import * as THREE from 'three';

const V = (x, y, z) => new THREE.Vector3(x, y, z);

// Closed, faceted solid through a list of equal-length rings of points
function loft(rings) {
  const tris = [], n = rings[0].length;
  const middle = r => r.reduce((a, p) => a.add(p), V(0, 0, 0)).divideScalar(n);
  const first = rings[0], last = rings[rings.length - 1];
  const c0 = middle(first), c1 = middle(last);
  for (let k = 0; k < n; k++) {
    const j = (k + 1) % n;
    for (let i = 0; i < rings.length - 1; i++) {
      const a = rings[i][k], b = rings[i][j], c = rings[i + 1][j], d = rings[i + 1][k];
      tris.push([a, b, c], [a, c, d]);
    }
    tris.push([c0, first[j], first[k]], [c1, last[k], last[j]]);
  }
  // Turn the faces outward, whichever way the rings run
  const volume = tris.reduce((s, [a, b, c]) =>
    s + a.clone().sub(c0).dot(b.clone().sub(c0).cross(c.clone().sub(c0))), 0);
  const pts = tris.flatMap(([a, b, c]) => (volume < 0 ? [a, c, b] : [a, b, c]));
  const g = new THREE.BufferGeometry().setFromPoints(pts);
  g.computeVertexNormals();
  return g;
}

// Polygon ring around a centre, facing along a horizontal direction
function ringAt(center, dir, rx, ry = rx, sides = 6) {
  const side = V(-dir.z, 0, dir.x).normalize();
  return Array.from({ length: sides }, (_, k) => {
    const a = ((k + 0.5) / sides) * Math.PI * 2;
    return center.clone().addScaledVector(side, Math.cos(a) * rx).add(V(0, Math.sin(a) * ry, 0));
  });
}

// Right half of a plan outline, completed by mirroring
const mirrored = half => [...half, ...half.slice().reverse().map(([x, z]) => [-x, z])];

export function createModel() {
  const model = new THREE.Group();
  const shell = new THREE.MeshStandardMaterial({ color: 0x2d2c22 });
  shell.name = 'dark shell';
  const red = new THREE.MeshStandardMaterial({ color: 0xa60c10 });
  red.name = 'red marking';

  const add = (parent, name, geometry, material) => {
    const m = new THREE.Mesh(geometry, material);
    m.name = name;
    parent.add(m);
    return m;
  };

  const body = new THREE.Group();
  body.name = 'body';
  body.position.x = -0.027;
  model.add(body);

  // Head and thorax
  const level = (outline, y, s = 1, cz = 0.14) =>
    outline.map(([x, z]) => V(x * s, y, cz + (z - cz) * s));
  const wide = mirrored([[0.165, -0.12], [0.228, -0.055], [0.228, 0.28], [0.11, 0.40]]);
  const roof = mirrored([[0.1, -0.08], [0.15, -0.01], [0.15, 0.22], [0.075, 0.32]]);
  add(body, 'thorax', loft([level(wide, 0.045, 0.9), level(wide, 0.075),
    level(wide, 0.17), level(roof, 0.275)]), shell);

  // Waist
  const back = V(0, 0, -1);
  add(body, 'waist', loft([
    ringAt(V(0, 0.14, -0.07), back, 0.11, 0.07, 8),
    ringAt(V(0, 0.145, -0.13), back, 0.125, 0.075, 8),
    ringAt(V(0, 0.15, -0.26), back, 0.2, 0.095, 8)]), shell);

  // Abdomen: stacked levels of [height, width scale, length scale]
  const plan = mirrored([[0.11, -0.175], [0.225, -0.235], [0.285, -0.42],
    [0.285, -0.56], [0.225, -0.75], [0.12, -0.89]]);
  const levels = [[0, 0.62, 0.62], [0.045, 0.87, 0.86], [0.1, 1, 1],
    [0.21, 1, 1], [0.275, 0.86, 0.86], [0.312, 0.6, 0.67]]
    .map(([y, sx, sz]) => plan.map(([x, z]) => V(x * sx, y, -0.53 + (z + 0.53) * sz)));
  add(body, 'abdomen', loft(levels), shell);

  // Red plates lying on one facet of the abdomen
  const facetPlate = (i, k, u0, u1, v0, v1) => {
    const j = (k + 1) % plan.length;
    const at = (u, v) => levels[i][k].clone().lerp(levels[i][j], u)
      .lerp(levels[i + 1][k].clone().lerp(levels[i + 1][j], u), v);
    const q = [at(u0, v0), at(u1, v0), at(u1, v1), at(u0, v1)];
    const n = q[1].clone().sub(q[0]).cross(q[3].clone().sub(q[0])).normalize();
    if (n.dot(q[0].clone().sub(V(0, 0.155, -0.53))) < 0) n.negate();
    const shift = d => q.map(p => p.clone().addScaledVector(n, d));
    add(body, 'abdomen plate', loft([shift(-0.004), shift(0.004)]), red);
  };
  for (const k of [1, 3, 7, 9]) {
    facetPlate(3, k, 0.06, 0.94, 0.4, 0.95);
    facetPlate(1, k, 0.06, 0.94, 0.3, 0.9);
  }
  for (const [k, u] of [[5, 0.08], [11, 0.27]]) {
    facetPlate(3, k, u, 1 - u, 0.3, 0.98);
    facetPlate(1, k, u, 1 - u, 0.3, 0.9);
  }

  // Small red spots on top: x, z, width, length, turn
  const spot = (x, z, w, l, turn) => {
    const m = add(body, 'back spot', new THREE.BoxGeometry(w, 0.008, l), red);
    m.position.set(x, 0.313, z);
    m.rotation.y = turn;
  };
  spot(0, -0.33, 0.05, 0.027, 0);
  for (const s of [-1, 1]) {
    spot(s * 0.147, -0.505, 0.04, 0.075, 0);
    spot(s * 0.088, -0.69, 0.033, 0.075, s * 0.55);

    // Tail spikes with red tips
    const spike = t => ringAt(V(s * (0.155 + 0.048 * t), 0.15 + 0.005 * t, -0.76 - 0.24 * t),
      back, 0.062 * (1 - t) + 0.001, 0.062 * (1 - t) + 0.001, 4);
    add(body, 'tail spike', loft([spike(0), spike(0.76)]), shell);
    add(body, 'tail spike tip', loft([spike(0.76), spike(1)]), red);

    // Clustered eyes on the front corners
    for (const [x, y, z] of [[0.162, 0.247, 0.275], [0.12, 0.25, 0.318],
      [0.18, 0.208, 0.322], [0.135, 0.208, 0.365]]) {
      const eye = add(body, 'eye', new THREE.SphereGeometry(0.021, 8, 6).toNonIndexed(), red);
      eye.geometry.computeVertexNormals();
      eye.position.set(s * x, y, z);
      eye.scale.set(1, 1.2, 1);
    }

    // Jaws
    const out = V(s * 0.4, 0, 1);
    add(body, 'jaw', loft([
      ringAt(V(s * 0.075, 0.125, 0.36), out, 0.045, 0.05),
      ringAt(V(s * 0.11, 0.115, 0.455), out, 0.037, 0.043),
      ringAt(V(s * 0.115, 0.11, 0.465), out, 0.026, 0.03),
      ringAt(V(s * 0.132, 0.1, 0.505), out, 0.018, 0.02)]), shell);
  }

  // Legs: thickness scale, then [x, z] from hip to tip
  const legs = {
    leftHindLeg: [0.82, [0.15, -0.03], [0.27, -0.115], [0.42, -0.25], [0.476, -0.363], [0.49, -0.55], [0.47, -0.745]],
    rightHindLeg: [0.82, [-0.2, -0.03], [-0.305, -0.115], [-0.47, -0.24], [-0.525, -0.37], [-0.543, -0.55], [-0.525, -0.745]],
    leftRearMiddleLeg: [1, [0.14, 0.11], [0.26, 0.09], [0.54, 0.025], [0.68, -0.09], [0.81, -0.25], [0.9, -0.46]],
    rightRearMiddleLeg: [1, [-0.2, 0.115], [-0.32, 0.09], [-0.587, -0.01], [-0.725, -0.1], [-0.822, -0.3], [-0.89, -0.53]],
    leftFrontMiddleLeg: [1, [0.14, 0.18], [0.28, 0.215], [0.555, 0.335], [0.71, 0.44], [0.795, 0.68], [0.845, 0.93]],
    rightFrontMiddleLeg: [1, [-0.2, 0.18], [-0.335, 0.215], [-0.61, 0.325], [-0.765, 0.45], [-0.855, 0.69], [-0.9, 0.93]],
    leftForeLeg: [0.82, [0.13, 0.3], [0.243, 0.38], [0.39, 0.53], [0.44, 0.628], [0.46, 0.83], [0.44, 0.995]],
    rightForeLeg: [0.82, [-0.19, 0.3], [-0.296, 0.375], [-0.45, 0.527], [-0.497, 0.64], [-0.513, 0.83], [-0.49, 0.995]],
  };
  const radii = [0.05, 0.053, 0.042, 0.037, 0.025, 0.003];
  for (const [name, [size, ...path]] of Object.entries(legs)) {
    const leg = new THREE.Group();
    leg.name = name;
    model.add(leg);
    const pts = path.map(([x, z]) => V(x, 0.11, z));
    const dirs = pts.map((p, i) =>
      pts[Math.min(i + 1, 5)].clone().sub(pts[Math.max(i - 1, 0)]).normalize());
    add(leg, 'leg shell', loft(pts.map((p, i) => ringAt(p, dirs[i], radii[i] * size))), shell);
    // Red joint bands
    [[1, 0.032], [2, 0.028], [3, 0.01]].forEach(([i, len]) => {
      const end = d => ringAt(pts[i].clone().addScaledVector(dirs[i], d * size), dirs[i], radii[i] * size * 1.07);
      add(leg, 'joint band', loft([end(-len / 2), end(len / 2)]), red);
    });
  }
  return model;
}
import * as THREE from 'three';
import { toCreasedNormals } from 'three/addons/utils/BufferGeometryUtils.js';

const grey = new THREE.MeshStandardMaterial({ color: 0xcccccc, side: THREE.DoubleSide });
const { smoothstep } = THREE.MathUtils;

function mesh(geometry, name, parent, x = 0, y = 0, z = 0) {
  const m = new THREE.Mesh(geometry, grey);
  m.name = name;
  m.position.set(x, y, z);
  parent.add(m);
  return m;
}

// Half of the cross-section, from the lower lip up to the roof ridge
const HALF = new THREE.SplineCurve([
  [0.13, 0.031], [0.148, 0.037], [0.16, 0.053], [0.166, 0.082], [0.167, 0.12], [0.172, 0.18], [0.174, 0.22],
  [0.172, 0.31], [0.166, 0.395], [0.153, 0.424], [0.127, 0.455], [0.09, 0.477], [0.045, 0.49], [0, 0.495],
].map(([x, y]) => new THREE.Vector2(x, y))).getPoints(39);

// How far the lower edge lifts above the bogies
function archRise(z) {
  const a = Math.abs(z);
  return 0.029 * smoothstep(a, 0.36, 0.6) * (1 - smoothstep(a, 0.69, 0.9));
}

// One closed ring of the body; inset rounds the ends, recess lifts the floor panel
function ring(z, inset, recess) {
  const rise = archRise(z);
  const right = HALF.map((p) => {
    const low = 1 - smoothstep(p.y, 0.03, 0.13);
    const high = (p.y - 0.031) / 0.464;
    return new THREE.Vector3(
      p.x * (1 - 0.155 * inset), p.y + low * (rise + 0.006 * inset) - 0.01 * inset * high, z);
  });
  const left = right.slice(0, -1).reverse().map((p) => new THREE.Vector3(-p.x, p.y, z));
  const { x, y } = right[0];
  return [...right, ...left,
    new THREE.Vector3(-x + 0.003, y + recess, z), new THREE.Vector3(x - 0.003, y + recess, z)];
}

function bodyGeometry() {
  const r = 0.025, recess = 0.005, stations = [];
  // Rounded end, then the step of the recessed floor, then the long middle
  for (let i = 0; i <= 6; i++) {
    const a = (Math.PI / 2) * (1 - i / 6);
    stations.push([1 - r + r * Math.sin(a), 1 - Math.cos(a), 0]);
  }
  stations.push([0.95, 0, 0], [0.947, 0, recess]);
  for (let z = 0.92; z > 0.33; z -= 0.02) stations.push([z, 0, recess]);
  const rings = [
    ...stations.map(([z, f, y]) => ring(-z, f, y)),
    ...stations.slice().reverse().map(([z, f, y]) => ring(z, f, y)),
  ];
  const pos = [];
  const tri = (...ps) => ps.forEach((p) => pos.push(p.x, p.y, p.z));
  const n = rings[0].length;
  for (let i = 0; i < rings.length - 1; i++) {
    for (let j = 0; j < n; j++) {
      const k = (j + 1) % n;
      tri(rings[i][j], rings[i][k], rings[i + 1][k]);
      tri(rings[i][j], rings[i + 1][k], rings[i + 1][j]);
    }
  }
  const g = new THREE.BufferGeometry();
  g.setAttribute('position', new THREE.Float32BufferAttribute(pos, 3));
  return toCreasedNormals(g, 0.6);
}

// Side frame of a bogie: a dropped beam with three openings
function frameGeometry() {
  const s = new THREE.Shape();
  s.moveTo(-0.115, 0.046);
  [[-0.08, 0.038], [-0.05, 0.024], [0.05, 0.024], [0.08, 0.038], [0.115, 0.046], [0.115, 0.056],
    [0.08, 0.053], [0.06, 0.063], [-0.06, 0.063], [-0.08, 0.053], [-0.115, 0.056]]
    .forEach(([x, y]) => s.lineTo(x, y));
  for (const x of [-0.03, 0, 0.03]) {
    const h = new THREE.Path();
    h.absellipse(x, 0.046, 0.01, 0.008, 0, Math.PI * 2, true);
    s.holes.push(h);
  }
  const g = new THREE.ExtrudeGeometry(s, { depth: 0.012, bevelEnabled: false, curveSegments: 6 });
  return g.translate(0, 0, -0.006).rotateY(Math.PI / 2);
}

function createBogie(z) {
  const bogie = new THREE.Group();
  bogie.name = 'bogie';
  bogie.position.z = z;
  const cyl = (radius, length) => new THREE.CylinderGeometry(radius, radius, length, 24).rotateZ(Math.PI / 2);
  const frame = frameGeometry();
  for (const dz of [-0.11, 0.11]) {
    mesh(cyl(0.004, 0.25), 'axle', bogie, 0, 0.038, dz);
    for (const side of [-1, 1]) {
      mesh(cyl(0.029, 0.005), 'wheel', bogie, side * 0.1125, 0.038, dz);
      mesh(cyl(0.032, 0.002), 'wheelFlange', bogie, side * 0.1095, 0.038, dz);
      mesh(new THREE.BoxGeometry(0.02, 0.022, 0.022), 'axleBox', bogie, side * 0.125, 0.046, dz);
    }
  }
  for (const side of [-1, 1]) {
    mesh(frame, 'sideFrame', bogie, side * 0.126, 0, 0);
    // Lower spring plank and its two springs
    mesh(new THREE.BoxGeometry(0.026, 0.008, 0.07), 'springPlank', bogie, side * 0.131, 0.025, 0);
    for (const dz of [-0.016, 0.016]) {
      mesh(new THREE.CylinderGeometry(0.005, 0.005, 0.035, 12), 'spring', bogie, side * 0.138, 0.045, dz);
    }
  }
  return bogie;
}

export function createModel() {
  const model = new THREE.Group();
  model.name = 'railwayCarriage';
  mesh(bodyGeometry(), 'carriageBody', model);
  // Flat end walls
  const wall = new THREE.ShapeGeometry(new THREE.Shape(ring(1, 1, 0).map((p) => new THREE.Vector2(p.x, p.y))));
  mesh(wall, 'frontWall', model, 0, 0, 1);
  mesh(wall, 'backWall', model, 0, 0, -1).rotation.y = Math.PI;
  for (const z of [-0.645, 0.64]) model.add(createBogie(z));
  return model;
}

## Goal of the exercise
Look over the listing. Pull out every line with the string "tris" in it.

## Your solution
  const tris = [], n = rings[0].length;
      tris.push([a, b, c], [a, c, d]);
    tris.push([c0, first[j], first[k]], [c1, last[k], last[j]]);
  const volume = tris.reduce((s, [a, b, c]) =>
  const pts = tris.flatMap(([a, b, c]) => (volume < 0 ? [a, c, b] : [a, b, c]));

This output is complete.